I began researching the hardware that I wanted to use in the construction of my new rig a few months ago, but I didn’t put a plan into action until recently. I believe the fact that tipped the scale was that I learned that there was a Micro Center a short drive away in Cleveland. I would much prefer a Fry’s to Micro Center if I’m buying local, but I had to work with what’s nearby. I could have purchased my stuff online from a website such as Newegg, but I tend to go local due to problems I’ve had in the past with online ordered new system builds.
After comparison pricing, including rebates (oh, how Micro Center loves rebates), and checking in-store stock, Yufang and I drove to Cleveland one day, despite my being tired and not feeling well, and we spent a couple of hours at Micro Center. I walked out the store with an Antec mid-tower case with 430 watt PSU, Biostar TP43DA2-A7 (supports DDR2-1066 and sans the bells and whistles I don’t need), Intel Core2Quad Q6600 CPU (with lower price than Newegg!), 2GB Corsair Dominator DDR2-1066 (this was a next day exchange after my first XMS2 memory turned out bad), PNY nVidia Geforce 9600GT 512MB PCIe video card, Western Digital 160GB SATA Hard Drive, Samsung DVD+/-R SATA optical drive, and Acer 19″ 5ms LCD display. Besides the initial RAM problem, everything went together fine, and I was able to install Windows Vista Ultimate without headache.
I’ve found myself using the PC more and more since I’ve built it. However, I’ve been using it for school rather than gaming. In fact, I haven’t played WoW since I built my new rig–there hasn’t been any time for it. That’s okay though, because I’ve been getting a lot of good work done for my space exploration themed college writing course that I’m teaching, as well as my student research and professional duties for SFRA.
I’ll report more on my PC soon, particularly when I get to actually relieve some stress killing Alliance characters on Ner’zhul. Though, one thing that I don’t think I need to talk about is the Fact, and I mean that with a capital F, that Microsoft actively designed Vista to be irritating, counterintuitive, and maddeningly uncohesive.
One final thought–I like to think how science fictional it is that I can build my own computer.
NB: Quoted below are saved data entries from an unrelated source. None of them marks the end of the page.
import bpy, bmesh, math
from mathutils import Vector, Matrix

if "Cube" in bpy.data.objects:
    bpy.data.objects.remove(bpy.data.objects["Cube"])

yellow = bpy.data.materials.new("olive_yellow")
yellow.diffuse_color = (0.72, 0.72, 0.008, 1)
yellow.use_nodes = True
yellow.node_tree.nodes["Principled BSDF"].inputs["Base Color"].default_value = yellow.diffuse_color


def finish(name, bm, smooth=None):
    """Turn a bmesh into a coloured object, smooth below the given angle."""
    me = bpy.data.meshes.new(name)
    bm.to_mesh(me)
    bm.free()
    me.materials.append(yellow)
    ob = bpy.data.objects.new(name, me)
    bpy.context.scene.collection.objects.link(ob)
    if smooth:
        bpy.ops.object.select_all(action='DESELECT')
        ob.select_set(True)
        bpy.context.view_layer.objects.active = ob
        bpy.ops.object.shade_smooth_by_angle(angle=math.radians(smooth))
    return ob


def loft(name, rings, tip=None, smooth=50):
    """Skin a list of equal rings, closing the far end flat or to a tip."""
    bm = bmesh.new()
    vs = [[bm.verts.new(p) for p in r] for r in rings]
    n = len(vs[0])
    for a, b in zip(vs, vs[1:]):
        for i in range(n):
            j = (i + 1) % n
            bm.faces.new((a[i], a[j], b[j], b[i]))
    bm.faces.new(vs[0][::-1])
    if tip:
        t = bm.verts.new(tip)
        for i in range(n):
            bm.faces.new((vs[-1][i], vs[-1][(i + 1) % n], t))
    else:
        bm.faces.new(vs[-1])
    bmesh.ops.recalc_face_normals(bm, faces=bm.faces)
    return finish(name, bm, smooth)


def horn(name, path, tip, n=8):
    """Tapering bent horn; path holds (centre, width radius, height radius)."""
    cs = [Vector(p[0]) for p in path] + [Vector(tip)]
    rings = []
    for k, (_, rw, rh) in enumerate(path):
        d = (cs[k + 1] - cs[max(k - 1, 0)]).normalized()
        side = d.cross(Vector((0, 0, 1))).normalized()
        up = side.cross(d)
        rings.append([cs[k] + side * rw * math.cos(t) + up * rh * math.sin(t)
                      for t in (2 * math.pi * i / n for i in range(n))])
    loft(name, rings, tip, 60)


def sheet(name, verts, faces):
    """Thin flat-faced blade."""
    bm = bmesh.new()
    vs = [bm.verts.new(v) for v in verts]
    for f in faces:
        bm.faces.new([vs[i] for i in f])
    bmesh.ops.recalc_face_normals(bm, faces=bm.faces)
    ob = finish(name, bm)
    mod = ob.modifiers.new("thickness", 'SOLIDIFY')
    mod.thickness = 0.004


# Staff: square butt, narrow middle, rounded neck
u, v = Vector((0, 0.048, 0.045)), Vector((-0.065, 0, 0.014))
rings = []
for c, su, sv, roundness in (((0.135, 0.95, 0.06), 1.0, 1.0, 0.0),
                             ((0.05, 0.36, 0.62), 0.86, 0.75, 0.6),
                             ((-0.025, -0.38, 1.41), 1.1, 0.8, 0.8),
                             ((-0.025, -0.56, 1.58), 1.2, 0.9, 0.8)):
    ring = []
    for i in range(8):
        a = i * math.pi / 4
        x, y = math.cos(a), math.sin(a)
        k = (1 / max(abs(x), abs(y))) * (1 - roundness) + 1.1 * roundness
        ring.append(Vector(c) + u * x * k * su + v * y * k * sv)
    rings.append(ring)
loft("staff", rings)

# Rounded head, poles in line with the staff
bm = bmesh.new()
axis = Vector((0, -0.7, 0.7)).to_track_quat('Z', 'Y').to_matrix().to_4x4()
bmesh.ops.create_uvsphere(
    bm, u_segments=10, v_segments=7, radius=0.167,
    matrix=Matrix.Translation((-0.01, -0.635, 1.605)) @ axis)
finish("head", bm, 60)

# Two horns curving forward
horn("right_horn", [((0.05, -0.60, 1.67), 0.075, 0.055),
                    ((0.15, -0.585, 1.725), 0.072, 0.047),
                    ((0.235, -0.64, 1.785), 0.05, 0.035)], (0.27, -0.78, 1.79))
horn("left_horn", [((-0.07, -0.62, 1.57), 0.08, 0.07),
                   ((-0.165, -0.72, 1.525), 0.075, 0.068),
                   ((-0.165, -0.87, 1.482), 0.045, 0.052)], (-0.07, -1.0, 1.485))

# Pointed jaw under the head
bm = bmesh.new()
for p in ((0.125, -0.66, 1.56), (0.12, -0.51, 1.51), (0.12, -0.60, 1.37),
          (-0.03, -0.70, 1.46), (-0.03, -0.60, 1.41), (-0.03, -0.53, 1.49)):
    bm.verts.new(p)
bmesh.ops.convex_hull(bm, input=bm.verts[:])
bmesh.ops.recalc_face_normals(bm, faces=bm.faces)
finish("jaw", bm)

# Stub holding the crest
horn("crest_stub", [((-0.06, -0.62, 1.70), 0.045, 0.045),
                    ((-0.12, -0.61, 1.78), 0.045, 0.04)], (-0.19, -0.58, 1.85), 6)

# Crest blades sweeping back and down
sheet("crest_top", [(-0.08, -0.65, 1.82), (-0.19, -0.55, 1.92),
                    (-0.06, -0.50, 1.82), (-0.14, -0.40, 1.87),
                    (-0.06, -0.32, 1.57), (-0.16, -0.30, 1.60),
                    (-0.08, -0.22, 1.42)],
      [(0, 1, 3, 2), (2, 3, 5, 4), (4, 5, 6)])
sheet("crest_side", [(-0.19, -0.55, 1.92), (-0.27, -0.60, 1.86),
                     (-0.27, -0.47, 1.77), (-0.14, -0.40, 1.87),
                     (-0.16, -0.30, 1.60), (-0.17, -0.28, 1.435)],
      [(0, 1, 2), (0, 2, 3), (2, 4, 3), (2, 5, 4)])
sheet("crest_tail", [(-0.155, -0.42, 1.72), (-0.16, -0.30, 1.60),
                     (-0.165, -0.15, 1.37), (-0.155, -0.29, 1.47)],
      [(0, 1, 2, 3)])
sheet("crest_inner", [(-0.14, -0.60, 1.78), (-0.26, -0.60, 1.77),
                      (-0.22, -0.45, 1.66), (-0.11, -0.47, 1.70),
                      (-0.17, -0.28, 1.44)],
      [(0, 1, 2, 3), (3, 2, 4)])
What would it have been like to imagine building your own computer prior to the introduction of the MITS Altair 8800 and later, IMSAI 8080?